THE use of robots to improve the safety of offshore infrastructure inspection and repair has been boosted by a £2.5 million funding injection from UK Research & Innovation (UKRI).
Founded in 2017 and led by Heriot-Watt and the University of Edinburgh, the ORCA Hub is supporting energy transition and the growth of renewable energy. It is one of the projects within the National Robotarium.
The Hub’s aim is to help the offshore energy industry use robots to safely inspect, maintain and repair platforms, wind turbines, and other infrastructure, guided by humans on ships or back on shore.
£600,000 of the new funding will be used to help deliver six demonstration projects with industrial partners, including the inspection of wind turbine foundations and the deployment of Industrial Internet of Things (IIoT) sensors.
The remaining £1.9 million will fund an extension of ORCA Hub’s activities to see if technologies and processes developed by the Hub can be used in other sectors, including construction and urban infrastructure.
Yvan Petillot, professor of robotics and autonomous systems at Heriot-Watt University and co-academic lead of the National Robotarium, has been appointed as the ORCA Hub’s new director. He succeeds Professor David Lane, who will remain as an advisor to the Hub’s independent steering committee.
Professor Petillot said, “Robots have the potential to carry out inspection and maintenance in hazardous environments, reducing the risks of putting divers into the water in harsh conditions or workers operating at height on wind turbines.

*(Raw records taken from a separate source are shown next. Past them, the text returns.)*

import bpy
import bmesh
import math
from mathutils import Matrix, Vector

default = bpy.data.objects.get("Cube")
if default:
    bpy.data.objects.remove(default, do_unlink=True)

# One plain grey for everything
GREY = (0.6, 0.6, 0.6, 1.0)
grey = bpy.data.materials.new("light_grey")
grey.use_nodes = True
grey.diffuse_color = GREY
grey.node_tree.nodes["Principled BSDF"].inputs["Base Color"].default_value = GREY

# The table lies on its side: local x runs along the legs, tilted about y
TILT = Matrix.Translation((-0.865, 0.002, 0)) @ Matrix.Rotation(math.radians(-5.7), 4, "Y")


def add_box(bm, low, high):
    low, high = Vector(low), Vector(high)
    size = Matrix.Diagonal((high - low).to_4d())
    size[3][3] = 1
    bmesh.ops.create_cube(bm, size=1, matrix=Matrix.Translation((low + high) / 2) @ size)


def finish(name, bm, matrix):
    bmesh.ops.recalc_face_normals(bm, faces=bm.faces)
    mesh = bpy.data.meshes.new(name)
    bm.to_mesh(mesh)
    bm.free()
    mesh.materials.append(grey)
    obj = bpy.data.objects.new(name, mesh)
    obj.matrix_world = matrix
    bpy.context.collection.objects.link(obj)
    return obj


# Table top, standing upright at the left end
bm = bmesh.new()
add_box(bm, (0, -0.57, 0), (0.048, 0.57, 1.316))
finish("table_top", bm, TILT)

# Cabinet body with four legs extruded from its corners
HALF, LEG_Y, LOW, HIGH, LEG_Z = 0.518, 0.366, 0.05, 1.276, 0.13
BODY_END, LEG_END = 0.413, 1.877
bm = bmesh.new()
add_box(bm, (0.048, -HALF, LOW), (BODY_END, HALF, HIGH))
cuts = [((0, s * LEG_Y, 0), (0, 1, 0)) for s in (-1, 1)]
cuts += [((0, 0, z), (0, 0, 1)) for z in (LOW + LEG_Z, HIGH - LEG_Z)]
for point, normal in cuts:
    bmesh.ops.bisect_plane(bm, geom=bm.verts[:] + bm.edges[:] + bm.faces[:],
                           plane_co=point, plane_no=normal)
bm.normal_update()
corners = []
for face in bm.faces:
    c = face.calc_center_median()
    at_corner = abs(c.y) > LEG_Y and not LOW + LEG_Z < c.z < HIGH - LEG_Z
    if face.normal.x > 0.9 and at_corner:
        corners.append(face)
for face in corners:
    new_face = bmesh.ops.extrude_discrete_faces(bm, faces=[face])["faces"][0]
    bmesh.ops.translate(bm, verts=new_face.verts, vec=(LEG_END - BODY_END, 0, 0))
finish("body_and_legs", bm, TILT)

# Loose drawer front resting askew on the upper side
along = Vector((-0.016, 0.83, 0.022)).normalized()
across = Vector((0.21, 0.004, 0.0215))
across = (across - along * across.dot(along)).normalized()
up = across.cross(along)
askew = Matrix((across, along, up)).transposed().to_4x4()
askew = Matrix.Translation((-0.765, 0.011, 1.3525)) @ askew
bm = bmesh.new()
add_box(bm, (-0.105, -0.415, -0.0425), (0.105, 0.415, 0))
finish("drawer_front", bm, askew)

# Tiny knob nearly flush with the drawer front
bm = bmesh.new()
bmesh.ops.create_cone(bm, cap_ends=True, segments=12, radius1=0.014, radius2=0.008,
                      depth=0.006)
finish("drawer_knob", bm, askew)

Finding ways to combine the flexibility of autonomous robots with remote human operators has been one of the key strands in my career over the past 20 years. The international offshore energy industry is undergoing a revolution, adopting aggressive net-zero objectives, and shifting rapidly towards large scale offshore wind energy production.
“The long-term industry vision is for a digitised offshore energy field, operated, inspected and maintained from the shore using robots, digital architectures and cloud-based processes to realise this vision. However, the recent pandemic has highlighted a widespread need for remote operations in many other industrial sectors.
“The ORCA Hub has built a community of roboticists and expertise during its initial phase. This funding extension aims to accelerate the translation of the research into our existing industry network, working with companies including Wood, EDF and Ross Robotics, while expanding into new sectors by adapting the current research and tackling the novel challenges these sectors bring.”
During its first project for the ORCA Hub, the Spot robot will be deployed on construction sites, collecting data and measurements in real time to allow parties to build greater understanding of the construction process and identify new efficiencies, potential hazards and quality control measures.
The National Robotarium is supported by £21 million from the UK Government and £1.4 million from the Scottish Government as part of the £1.3 billion Edinburgh and South East Scotland City Region Deal. The building, being constructed by Robertson, will open on Heriot-Watt’s Edinburgh campus in 2022.